(WORK TO COMPLETE): In the data below, find the line that contains "# Small hole" and the line that contains "-0.1, 0.08, sides=6)". Copy both, plus every line between them, exactly.

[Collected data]
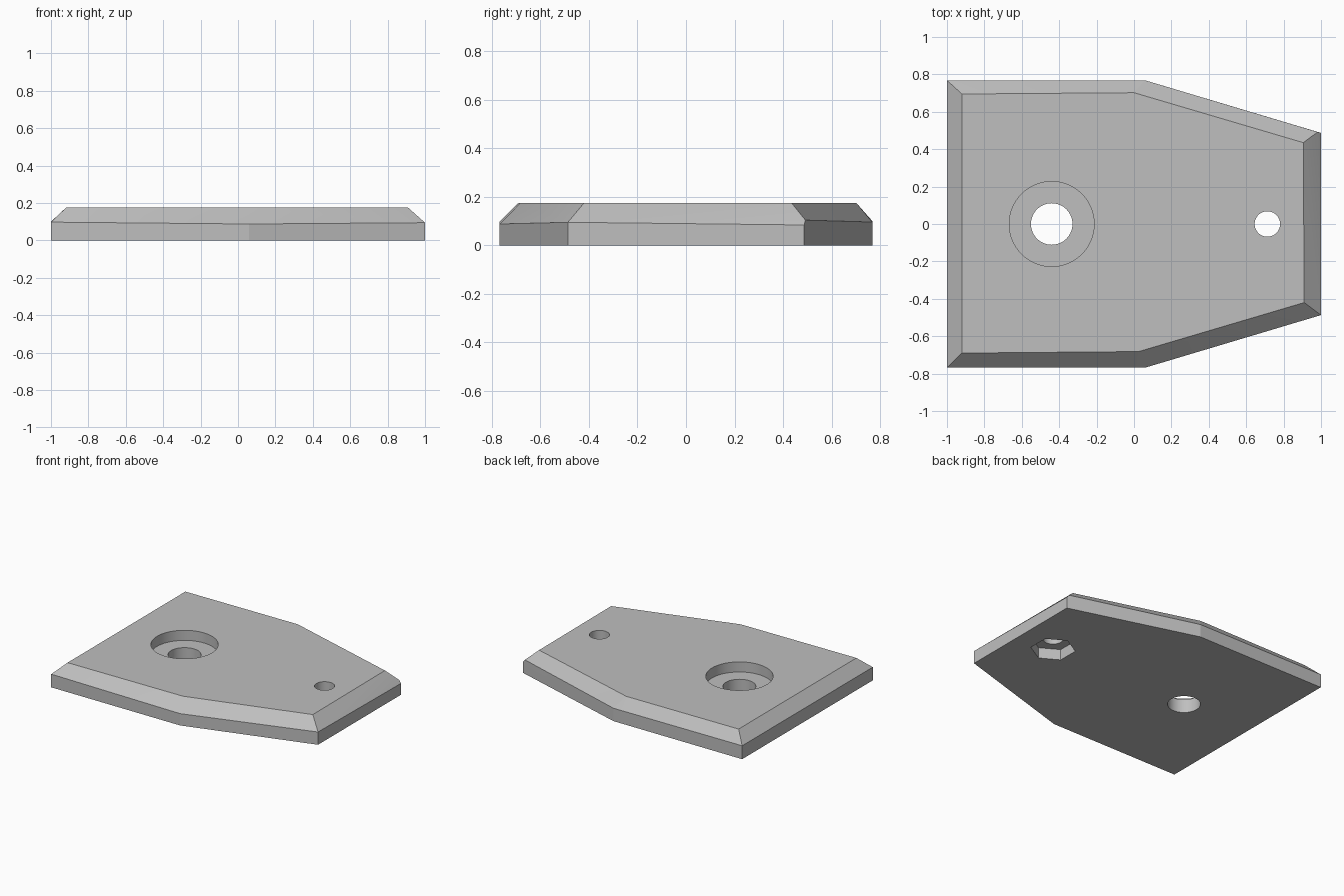
import bpy
import bmesh
import math

old = bpy.data.objects.get("Cube")
if old:
    bpy.data.objects.remove(old, do_unlink=True)

HEIGHT = 0.175

grey = bpy.data.materials.new("plain grey")
grey.use_nodes = True
colour = (0.52, 0.52, 0.52, 1)
grey.diffuse_color = colour
grey.node_tree.nodes["Principled BSDF"].inputs["Base Color"].default_value = colour

# Plate body: vertical walls up to an uneven rim, then a wide sloping chamfer
rim = [(-1, -0.768, 0.098), (0.06, -0.768, 0.088), (1, -0.487, 0.095),
       (1, 0.487, 0.084), (0.06, 0.768, 0.096), (-1, 0.768, 0.1)]
clipped_corner = (0.982, 0.492, 0.104)
top = [(-0.92, -0.69), (0.025, -0.682), (0.91, -0.42),
       (0.905, 0.435), (0.0, 0.702), (-0.92, 0.695)]

bm = bmesh.new()
points = [(x, y, 0) for x, y, z in rim] + rim + [clipped_corner]
points += [(x, y, HEIGHT) for x, y in top]
for p in points:
    bm.verts.new(p)
bmesh.ops.convex_hull(bm, input=bm.verts[:])
bmesh.ops.dissolve_limit(bm, angle_limit=math.radians(0.5),
                         verts=bm.verts[:], edges=bm.edges[:])
bmesh.ops.recalc_face_normals(bm, faces=bm.faces[:])
mesh = bpy.data.meshes.new("plate")
bm.to_mesh(mesh)
bm.free()
plate = bpy.data.objects.new("plate", mesh)
bpy.context.collection.objects.link(plate)
mesh.materials.append(grey)


def cut(name, x, radius, bottom, top_z, sides=64, turn=0):
    """Cut an upright prism out of the plate."""
    bpy.ops.mesh.primitive_cylinder_add(
        vertices=sides, radius=radius, depth=top_z - bottom,
        location=(x, 0, (bottom + top_z) / 2), rotation=(0, 0, turn))
    cutter = bpy.context.object
    cutter.name = name
    cutter.hide_render = True
    cutter.data.materials.append(grey)
    bpy.context.view_layer.objects.active = plate
    mod = plate.modifiers.new(name, "BOOLEAN")
    mod.operation = "DIFFERENCE"
    mod.solver = "EXACT"
    mod.object = cutter
    bpy.ops.object.modifier_apply(modifier=name)
    bpy.data.objects.remove(cutter, do_unlink=True)


# Large bolt hole with a round counterbore above
cut("large_hole", -0.44, 0.111, -0.1, 0.3)
cut("counterbore", -0.44, 0.227, 0.1, 0.3)

# Small hole with a hexagonal nut pocket below (corners on the y axis)
# Blender's cylinder starts with a corner on the y axis already
cut("small_hole", 0.713, 0.068, -0.1, 0.3)
cut("nut_pocket", 0.713, 0.152, -0.1, 0.08, sides=6)

# Smooth the round walls, keep every real edge crisp
bpy.ops.object.select_all(action="DESELECT")
plate.select_set(True)
bpy.context.view_layer.objects.active = plate
bpy.ops.object.shade_smooth_by_angle(angle=math.radians(12))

(SOLUTION TO THIS PROBLEM):
# Small hole with a hexagonal nut pocket below (corners on the y axis)
# Blender's cylinder starts with a corner on the y axis already
cut("small_hole", 0.713, 0.068, -0.1, 0.3)
cut("nut_pocket", 0.713, 0.152, -0.1, 0.08, sides=6)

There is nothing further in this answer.